It baffles me that celebs are praised for using patches and electronic cigarettes and hypnosis to quit smoking and for having the guts to go into a rehab facility, but are shamed when they have weight loss surgery. This type of ignorance has simply got to stop and it is part of my mission to change this perception.
The first way to start that change is for US AS PATIENTS to be PROUD of what we did and to be willing to tell the world we chose this tool. We can be the educators and the ones who change the image of wls patients in the mainstream media. I am so proud of the new me and healthy me and the me who went from being winded by walking up a flight of stairs to crossing the finish line in a half-marathon.

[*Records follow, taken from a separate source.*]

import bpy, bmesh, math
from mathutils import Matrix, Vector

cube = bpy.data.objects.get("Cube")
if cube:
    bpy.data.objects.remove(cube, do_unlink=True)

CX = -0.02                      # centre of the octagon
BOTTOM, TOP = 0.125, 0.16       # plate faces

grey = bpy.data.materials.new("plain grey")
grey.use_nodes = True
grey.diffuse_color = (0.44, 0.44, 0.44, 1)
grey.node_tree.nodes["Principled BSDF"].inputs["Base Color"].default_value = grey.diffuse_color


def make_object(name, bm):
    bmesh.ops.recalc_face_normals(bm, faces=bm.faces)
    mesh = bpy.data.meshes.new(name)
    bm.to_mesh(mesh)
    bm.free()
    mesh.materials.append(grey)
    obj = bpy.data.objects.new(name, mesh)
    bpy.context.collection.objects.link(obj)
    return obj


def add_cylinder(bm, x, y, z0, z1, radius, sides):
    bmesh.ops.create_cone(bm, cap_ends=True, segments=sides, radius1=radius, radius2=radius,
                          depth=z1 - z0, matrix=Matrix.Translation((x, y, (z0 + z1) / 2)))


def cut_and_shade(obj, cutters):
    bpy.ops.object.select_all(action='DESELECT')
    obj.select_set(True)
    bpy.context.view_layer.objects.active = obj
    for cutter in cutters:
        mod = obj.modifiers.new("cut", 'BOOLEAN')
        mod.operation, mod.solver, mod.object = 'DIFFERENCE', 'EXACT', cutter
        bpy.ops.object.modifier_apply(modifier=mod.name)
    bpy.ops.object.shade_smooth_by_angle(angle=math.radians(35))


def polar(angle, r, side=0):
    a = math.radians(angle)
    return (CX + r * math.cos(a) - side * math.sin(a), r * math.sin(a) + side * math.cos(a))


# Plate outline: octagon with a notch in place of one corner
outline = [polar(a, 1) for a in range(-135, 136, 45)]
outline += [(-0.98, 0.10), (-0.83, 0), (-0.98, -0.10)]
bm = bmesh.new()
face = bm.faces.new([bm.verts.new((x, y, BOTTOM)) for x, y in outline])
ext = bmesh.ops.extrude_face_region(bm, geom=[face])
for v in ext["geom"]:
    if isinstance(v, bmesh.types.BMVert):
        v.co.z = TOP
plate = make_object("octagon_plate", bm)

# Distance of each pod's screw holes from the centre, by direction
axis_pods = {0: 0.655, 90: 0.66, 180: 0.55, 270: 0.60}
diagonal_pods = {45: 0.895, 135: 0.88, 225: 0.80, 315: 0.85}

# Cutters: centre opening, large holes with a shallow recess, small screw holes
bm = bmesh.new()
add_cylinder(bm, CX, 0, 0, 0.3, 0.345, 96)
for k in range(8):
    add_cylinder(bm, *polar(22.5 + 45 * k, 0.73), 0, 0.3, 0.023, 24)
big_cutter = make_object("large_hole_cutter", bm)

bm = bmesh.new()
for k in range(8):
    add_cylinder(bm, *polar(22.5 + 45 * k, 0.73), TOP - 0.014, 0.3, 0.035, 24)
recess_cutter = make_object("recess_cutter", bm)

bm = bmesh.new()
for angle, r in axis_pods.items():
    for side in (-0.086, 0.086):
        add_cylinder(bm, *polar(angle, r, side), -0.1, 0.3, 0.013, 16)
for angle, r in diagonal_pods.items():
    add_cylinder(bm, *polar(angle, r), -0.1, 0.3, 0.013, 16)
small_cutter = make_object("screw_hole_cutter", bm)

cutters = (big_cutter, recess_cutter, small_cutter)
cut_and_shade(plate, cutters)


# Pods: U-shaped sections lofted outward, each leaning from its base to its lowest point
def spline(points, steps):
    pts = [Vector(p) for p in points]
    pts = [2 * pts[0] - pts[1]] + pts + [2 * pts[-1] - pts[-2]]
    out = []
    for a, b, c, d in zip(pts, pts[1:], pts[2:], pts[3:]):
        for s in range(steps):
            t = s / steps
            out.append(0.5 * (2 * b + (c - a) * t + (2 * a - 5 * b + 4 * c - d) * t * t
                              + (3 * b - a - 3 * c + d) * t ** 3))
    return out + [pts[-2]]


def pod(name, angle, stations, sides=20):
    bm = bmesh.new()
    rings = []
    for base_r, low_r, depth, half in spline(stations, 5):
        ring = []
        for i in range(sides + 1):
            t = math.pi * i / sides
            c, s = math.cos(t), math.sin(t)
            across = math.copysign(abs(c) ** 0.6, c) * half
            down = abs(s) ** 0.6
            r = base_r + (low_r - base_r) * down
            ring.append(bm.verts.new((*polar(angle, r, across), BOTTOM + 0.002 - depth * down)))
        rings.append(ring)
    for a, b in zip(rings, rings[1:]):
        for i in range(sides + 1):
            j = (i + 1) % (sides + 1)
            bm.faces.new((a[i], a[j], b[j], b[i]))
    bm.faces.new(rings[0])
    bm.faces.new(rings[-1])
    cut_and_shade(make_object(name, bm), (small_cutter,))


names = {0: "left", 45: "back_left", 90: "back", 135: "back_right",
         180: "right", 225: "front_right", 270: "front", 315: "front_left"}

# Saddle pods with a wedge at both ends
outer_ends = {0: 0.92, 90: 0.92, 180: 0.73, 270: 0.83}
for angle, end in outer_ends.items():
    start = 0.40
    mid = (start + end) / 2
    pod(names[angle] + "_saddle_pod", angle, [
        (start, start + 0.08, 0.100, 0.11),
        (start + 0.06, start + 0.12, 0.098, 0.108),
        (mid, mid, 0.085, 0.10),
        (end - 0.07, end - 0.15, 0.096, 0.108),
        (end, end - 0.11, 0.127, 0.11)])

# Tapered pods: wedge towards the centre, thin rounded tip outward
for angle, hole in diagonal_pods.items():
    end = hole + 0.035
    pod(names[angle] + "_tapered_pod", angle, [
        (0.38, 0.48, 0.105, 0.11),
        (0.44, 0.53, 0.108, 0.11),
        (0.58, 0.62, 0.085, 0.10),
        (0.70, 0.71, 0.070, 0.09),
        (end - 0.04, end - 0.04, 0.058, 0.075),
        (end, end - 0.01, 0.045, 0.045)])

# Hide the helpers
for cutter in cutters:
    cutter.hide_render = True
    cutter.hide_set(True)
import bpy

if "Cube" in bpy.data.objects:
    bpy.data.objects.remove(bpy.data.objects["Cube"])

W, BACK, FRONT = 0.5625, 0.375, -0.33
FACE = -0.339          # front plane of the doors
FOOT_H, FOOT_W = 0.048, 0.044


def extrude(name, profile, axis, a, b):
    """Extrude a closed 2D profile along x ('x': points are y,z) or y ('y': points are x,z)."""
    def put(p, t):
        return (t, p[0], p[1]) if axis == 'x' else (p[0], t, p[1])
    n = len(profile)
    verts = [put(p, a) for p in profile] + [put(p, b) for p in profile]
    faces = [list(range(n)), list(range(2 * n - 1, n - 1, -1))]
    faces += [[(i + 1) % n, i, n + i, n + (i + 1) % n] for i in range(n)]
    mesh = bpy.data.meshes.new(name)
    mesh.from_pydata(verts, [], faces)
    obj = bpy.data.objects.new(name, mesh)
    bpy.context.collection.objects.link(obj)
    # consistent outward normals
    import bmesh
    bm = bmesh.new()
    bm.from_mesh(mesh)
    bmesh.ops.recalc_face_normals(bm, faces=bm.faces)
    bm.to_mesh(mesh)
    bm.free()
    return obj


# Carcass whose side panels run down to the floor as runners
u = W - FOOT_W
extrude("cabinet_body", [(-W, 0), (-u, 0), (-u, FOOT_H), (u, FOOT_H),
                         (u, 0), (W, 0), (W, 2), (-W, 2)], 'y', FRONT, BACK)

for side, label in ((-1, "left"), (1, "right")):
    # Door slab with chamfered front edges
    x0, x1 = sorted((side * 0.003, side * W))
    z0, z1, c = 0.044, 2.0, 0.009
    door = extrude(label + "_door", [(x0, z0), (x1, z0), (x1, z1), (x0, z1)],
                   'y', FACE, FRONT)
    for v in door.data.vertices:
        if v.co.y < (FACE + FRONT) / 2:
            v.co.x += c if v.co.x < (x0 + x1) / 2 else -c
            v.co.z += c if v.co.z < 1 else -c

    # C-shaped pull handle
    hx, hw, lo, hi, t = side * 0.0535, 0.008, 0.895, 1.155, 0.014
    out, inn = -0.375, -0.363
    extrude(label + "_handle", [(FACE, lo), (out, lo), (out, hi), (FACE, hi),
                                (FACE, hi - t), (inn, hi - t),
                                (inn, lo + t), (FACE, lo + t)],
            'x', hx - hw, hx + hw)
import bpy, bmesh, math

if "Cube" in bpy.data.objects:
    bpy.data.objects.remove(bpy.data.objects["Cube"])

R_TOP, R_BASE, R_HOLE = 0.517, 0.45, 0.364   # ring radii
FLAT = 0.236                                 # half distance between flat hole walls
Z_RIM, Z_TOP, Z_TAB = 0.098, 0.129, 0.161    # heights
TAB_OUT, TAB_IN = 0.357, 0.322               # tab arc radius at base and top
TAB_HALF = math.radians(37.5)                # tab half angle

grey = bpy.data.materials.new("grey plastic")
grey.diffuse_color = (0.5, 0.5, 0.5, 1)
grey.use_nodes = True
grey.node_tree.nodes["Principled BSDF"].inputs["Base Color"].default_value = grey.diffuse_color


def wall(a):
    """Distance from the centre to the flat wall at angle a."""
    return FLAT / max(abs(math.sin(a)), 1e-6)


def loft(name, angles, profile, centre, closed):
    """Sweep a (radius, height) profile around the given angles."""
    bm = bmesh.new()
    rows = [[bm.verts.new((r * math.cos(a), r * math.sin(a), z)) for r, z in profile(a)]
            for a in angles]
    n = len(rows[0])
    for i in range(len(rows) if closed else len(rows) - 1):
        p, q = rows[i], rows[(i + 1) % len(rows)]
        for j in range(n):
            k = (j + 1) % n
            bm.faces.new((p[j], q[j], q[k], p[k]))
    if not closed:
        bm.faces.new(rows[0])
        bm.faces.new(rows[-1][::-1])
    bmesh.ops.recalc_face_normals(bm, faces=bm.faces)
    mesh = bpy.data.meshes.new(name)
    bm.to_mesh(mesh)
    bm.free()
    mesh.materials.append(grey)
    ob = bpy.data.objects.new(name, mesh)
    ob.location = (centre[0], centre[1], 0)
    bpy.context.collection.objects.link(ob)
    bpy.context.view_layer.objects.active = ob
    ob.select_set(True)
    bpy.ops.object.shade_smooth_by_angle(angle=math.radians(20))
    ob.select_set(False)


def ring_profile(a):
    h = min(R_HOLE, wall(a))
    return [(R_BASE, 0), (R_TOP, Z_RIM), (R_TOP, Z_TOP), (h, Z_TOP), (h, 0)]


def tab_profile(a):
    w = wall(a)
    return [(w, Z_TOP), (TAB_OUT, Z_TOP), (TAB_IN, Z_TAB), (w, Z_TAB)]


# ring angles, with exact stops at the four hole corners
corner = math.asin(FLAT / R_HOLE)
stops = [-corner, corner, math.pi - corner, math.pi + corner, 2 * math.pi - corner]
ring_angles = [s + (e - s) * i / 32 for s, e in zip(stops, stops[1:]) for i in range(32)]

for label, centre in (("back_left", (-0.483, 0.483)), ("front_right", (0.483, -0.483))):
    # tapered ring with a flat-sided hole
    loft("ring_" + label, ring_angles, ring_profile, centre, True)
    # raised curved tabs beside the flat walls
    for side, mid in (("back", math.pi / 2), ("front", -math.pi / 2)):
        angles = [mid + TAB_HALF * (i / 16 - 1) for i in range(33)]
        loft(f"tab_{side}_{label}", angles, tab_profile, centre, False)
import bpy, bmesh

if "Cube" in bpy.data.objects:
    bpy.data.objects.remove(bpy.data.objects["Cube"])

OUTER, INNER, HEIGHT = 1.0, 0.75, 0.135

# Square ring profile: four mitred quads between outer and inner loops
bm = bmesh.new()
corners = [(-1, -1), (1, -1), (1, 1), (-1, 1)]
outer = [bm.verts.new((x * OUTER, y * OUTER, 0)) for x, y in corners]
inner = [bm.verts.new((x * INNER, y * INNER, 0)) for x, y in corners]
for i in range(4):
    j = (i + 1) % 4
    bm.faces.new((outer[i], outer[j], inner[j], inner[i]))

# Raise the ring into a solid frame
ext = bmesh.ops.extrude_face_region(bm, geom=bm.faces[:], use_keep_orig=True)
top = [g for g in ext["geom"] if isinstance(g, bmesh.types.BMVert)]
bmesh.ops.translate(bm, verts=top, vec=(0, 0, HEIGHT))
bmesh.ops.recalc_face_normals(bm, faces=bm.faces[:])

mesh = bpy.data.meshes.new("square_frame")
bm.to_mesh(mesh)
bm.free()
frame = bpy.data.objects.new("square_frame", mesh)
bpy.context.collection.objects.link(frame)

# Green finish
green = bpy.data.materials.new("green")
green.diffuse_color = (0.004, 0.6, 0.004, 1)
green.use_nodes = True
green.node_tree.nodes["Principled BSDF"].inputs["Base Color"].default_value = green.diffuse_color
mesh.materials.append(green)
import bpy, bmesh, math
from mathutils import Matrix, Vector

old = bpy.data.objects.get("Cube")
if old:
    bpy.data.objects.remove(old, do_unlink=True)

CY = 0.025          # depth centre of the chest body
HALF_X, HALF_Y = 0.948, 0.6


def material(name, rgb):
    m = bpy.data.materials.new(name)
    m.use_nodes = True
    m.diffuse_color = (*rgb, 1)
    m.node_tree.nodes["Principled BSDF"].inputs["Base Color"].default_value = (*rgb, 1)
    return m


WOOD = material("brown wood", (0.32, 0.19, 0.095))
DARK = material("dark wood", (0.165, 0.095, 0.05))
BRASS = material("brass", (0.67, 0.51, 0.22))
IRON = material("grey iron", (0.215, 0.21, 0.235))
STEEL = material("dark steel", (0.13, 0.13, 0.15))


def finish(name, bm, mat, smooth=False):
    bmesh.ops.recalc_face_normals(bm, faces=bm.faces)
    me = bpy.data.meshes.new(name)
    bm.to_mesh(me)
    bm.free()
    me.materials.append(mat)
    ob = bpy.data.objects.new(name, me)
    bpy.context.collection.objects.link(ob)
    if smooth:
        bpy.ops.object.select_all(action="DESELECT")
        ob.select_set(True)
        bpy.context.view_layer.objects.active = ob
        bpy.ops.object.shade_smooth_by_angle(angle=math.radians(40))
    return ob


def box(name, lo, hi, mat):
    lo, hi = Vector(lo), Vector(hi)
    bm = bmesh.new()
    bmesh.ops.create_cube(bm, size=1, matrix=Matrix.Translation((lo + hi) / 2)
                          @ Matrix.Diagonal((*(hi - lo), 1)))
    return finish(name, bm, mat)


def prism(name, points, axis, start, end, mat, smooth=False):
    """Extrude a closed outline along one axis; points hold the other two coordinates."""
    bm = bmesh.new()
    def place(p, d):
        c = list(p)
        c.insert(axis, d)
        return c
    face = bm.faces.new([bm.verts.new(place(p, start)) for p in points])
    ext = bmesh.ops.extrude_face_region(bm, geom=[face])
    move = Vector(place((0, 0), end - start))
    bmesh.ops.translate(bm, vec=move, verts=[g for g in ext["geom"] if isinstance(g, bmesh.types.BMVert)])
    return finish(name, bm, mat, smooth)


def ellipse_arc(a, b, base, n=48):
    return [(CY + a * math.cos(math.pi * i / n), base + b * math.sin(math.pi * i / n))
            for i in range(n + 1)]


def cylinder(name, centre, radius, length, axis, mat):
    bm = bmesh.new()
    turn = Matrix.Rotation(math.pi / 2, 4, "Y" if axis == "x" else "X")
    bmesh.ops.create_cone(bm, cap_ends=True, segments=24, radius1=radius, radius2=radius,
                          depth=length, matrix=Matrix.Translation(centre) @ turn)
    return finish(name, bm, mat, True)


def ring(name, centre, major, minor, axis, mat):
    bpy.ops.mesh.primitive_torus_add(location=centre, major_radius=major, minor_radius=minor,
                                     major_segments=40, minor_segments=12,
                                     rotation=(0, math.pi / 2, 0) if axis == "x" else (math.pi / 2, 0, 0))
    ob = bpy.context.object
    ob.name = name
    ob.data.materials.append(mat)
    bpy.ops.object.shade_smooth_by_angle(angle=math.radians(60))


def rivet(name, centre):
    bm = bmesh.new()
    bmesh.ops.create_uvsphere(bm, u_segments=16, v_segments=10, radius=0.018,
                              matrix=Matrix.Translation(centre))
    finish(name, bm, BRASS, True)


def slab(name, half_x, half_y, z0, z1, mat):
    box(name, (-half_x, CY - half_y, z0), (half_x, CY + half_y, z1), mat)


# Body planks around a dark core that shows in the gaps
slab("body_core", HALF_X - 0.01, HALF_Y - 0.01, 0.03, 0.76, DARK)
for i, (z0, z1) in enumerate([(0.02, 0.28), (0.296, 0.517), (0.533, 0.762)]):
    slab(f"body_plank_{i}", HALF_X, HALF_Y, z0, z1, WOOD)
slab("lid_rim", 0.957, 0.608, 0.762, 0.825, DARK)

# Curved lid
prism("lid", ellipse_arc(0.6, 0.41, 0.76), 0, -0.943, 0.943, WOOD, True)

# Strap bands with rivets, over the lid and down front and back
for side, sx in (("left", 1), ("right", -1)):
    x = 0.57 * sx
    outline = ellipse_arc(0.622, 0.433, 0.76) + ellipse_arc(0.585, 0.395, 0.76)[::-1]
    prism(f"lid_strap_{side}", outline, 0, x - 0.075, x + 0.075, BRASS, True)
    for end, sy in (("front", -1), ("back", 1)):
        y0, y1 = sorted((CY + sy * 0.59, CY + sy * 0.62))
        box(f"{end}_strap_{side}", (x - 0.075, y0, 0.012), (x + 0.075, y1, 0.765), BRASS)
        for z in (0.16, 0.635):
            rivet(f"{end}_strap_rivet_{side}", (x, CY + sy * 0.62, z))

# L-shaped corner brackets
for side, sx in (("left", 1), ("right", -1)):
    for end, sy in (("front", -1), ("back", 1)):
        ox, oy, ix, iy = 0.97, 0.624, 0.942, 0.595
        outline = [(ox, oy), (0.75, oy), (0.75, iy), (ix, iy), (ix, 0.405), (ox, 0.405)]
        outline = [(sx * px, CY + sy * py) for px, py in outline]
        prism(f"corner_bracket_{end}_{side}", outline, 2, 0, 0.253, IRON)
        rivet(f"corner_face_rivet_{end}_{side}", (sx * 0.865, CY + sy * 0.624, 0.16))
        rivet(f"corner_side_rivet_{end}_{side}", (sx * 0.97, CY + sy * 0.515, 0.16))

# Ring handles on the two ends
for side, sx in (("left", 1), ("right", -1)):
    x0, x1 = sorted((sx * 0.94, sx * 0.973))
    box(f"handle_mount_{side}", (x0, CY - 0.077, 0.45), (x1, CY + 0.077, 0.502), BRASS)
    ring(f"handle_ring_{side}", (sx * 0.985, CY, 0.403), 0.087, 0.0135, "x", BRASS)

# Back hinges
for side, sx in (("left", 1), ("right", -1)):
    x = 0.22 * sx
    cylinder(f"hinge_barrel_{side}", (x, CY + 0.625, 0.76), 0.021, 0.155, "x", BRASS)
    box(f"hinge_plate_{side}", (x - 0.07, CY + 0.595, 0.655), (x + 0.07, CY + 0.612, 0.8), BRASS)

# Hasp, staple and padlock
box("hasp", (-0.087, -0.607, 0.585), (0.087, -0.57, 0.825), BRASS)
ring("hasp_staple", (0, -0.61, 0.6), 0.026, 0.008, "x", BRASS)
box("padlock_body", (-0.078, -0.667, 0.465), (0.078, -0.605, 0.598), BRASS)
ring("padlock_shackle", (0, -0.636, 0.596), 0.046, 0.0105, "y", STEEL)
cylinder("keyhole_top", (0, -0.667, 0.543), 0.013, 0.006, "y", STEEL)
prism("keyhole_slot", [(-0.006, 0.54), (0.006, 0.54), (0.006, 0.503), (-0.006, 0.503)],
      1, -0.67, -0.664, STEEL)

I feel not only proud, but free and empowered to no longer be controlled by food. That is absolutely due in part to my choice to have gastric bypass, but more by MY CHOICE TO USE THE TOOL IN THE RIGHT WAY! No one will ever make me feel ashamed of that.
I am only one person and by no means a celebrity, however I do have a voice through my radio show, Fit Living, and through the Bariatric Breakthrough Challenge conference series. I will always be open and honest about my choice and I challenge any of you who still feel ashamed or like your weight loss surgery is a big secret of some kind to open up and “come out of the closet” so to speak. We are all one big family of people recovering from the disease of obesity and we all chose the method that we deemed best to treat our illness and to treat our addiction, for those who have a food addiction.
I am so proud to be a part of this family and will never ever give in to the “scandal” stereotype! I can only hope those int he mainstream media and those celebrities who have had the surgery and are secretive about it will follow in the footsteps of those like Al Roker and others who are open and bold about their choices.
As patients, WE are the ones who can change the stereotype and WE have to be the voice for those who are still fighting the disease. WE can show others that hope is out there and solutions apart from unhealthy fad diets and starvation are out there. WE CAN DO THIS! I am pledging to forever be open and honest about my choice and to say proudly I HAD WEIGHT LOSS SURGERY to the whole world.
Who is with me? I want to see how many in my family will take the pledge with me!